All rapid responses
Open Letter to GPs
We are facing a momentous upheaval. Many of us have worked for
decades in the NHS, but the landscape that we know, love and are rightly
proud of is about to be bulldozed beyond recognition. Do not underestimate
the scale of the changes. A Tsunami is about to hit.
But why? What is the reason? Is it really about clearing national
debt and efficiency?
I do not believe so. Do we need to economise? Yes, but is a total
restructure of the NHS the way to achieve this? No. And is the NHS really
so expensive and inefficient? The graph below shows that compared to other
developed nations, as a percentage of GDP, the cost of UK health care is
actually at the lower end of the spectrum.
No, the forces that are about to be unleashed are at the vanguard of
a brave new corporate world. One by one our institutions that have taken
decades to develop will be eviscerated. And the speed is astonishing. Our
current government is unlikely to last beyond one term due to the anger
that will be created. So, to impose their ideology, they have to act very
fast, whilst we are all too shocked to react.
1. Large public institutions represent a lost opportunity for
2. By and large these public institutions, like Health and Education,
are valued and loved, so simply privatising them in a transparent way is
3. So we have a new model: The public institution apparently remains
intact but actually becomes nothing more than an empty shell that
commissions services from private corporations.
4. At a stroke the thorny issues of working conditions, salaries and
public sector pensions are solved by handing it all over to private
corporations. The 'Global Health Care Corporation' maximizes profit by
squeezing quality and reducing the workforce expense (at the cost of pay
and conditions). This is the model that is being followed all over the
5. We are sold the story that the competition created by the new
model will reduce costs and increase quality, but it is not true. Bigger
and bigger multi-national corporations will take over our services so that
the monopoly of the public sector is simply replaced by the monopoly of
huge private corporations that exist for only one reason - PROFIT.
Corporations actually have a legal obligation to maximise profit.
6. Corporations are protected by competition law. They are less
accountable. And once they are in, we can't get rid of them. Profits are
salted away in offshore tax havens, not used for services. We have seen it
GPs are being hoodwinked by the apparent offer of the reins of power,
but it's becoming clear that we don't believe it. The phrase 'poisoned
chalice' is being used alot. And be warned, even if amendments to the
Health Bill are introduced, they will be over ridden in the future. We
must reject it. The principles on which it is based are wrong.
And don't rely on the Liberal Democrats doing a U-Turn and voting
against the government on the Health Bill. They can't. If they did, it
would probably precipitate an early general election in which they would
simply disappear. Look at the recent by-election in Barnsley.
There is growing recognition and opposition to what is happening. The
Governor of the Bank of England, Mervyn King, is being bravely outspoken

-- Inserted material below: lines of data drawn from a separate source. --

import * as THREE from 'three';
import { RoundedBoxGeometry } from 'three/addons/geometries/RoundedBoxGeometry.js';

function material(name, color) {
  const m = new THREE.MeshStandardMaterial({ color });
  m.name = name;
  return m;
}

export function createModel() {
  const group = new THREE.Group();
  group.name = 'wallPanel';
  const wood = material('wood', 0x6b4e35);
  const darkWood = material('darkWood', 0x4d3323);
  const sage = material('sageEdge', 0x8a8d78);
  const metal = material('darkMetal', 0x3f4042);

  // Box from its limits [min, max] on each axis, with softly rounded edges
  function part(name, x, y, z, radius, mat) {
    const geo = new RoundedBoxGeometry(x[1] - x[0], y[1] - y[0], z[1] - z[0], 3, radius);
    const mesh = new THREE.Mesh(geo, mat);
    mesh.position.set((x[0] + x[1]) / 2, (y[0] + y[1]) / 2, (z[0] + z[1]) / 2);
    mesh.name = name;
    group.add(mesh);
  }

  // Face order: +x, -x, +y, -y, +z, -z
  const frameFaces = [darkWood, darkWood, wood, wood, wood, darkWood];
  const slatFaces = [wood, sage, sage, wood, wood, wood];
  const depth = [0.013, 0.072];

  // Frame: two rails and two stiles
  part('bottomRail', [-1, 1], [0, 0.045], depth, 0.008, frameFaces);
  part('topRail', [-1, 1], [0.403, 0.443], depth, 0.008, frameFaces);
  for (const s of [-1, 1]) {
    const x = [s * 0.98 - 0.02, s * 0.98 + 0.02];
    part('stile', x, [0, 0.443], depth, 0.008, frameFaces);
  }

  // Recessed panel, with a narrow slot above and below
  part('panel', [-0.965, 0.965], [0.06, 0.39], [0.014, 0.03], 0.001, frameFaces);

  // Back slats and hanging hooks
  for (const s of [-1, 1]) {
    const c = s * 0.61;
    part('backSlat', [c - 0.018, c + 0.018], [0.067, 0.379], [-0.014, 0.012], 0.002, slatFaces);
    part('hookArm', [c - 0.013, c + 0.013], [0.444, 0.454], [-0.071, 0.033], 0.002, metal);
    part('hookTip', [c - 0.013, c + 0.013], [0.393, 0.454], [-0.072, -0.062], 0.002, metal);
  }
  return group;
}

against the institutionalised greed of the Banks and calling for changes
in the rules. Top military leaders have written an open letter to David
Cameron asking him to reopen the Strategic Defence and Security Review.
We need all doctors' bodies, like the BMA, to unequivocally express
their complete opposition to the Health Bill.
We need a show of social democracy. We need to be more French!
Predictably, there are laws that make it illegal to coordinate industrial
action between public sector employees, but we can demonstrate our
opposition peacefully. I dream of one million people marching through
London together. Let's express ourselves!
Dr Simon Moore GP, North London.
Competing interests: No competing interests